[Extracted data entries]

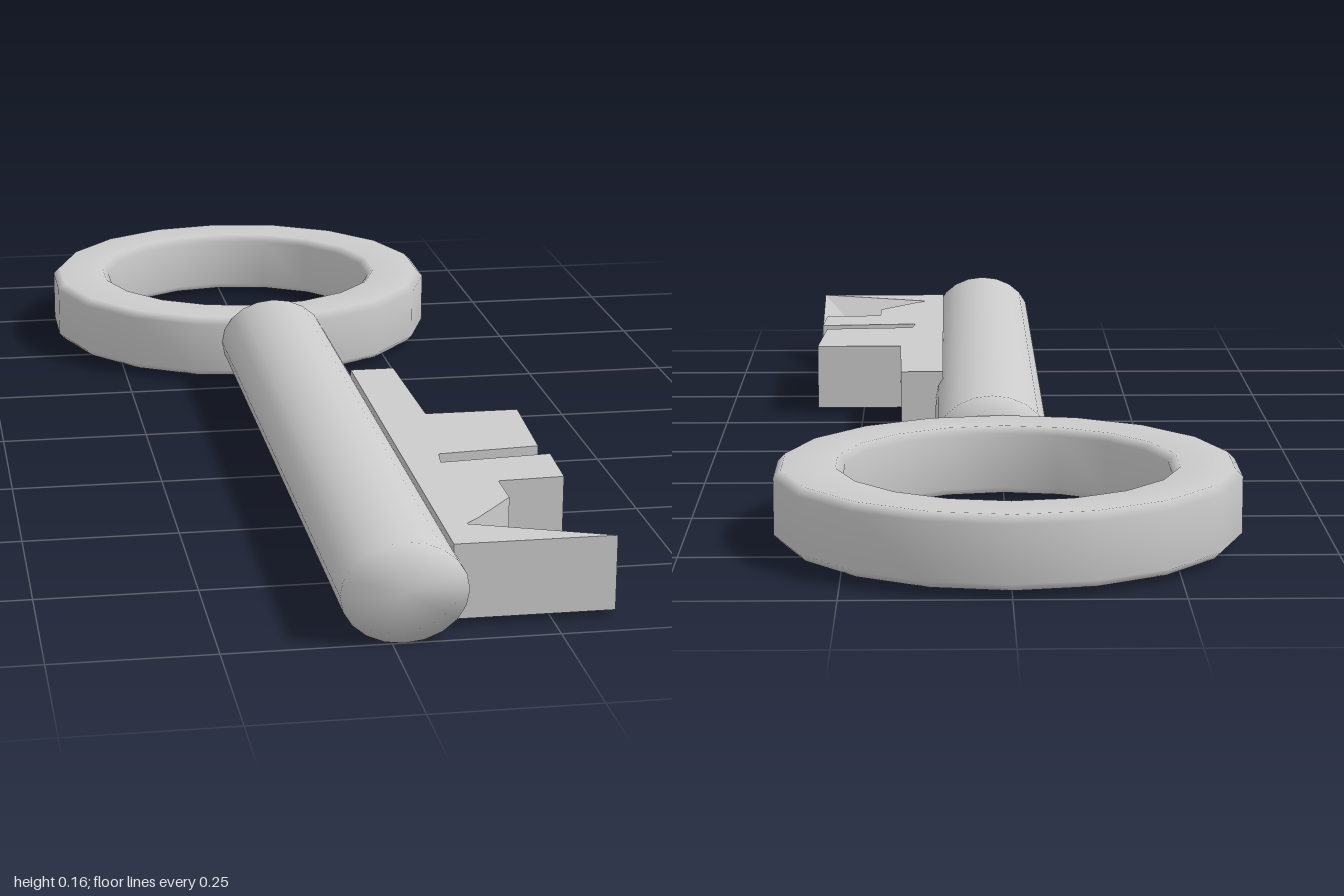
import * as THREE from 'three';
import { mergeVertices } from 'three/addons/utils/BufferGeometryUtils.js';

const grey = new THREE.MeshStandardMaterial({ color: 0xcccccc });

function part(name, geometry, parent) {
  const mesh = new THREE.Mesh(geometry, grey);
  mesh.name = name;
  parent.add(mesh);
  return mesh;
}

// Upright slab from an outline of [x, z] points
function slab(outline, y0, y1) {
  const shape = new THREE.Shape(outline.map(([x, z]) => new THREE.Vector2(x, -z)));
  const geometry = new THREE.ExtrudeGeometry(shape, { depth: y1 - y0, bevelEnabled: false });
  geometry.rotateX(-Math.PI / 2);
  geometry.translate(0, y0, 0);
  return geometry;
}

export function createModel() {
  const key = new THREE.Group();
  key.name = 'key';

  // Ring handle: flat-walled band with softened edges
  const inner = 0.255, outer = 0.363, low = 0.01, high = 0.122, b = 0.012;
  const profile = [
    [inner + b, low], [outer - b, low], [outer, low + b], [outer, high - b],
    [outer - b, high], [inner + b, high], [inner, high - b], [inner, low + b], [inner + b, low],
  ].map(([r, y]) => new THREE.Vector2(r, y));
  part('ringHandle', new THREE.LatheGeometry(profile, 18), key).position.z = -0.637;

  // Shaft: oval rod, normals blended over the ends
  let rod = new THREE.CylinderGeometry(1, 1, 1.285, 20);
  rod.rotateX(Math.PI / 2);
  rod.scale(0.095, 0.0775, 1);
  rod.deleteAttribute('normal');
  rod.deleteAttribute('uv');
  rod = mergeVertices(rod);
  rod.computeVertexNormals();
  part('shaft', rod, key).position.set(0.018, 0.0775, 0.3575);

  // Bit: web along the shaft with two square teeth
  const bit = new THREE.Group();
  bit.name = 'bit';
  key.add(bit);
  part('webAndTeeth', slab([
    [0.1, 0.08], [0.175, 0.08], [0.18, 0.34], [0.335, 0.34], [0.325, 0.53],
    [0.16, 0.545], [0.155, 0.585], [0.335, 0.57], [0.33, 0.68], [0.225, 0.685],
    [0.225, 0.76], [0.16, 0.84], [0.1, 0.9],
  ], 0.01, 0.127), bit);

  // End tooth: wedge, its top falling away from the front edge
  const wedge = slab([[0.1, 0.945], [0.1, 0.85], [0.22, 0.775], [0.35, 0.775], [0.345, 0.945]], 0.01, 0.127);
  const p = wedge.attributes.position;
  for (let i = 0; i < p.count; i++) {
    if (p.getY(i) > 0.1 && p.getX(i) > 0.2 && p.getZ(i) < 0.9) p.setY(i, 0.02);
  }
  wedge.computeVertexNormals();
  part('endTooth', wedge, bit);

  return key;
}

→ **PROBLEM DETAILS**
All records above must be copied exactly, though the pictures they hold are to be left out.

→ **EXERCISE SOLUTION**
import * as THREE from 'three';
import { mergeVertices } from 'three/addons/utils/BufferGeometryUtils.js';

const grey = new THREE.MeshStandardMaterial({ color: 0xcccccc });

function part(name, geometry, parent) {
  const mesh = new THREE.Mesh(geometry, grey);
  mesh.name = name;
  parent.add(mesh);
  return mesh;
}

// Upright slab from an outline of [x, z] points
function slab(outline, y0, y1) {
  const shape = new THREE.Shape(outline.map(([x, z]) => new THREE.Vector2(x, -z)));
  const geometry = new THREE.ExtrudeGeometry(shape, { depth: y1 - y0, bevelEnabled: false });
  geometry.rotateX(-Math.PI / 2);
  geometry.translate(0, y0, 0);
  return geometry;
}

export function createModel() {
  const key = new THREE.Group();
  key.name = 'key';

  // Ring handle: flat-walled band with softened edges
  const inner = 0.255, outer = 0.363, low = 0.01, high = 0.122, b = 0.012;
  const profile = [
    [inner + b, low], [outer - b, low], [outer, low + b], [outer, high - b],
    [outer - b, high], [inner + b, high], [inner, high - b], [inner, low + b], [inner + b, low],
  ].map(([r, y]) => new THREE.Vector2(r, y));
  part('ringHandle', new THREE.LatheGeometry(profile, 18), key).position.z = -0.637;

  // Shaft: oval rod, normals blended over the ends
  let rod = new THREE.CylinderGeometry(1, 1, 1.285, 20);
  rod.rotateX(Math.PI / 2);
  rod.scale(0.095, 0.0775, 1);
  rod.deleteAttribute('normal');
  rod.deleteAttribute('uv');
  rod = mergeVertices(rod);
  rod.computeVertexNormals();
  part('shaft', rod, key).position.set(0.018, 0.0775, 0.3575);

  // Bit: web along the shaft with two square teeth
  const bit = new THREE.Group();
  bit.name = 'bit';
  key.add(bit);
  part('webAndTeeth', slab([
    [0.1, 0.08], [0.175, 0.08], [0.18, 0.34], [0.335, 0.34], [0.325, 0.53],
    [0.16, 0.545], [0.155, 0.585], [0.335, 0.57], [0.33, 0.68], [0.225, 0.685],
    [0.225, 0.76], [0.16, 0.84], [0.1, 0.9],
  ], 0.01, 0.127), bit);

  // End tooth: wedge, its top falling away from the front edge
  const wedge = slab([[0.1, 0.945], [0.1, 0.85], [0.22, 0.775], [0.35, 0.775], [0.345, 0.945]], 0.01, 0.127);
  const p = wedge.attributes.position;
  for (let i = 0; i < p.count; i++) {
    if (p.getY(i) > 0.1 && p.getX(i) > 0.2 && p.getZ(i) < 0.9) p.setY(i, 0.02);
  }
  wedge.computeVertexNormals();
  part('endTooth', wedge, bit);

  return key;
}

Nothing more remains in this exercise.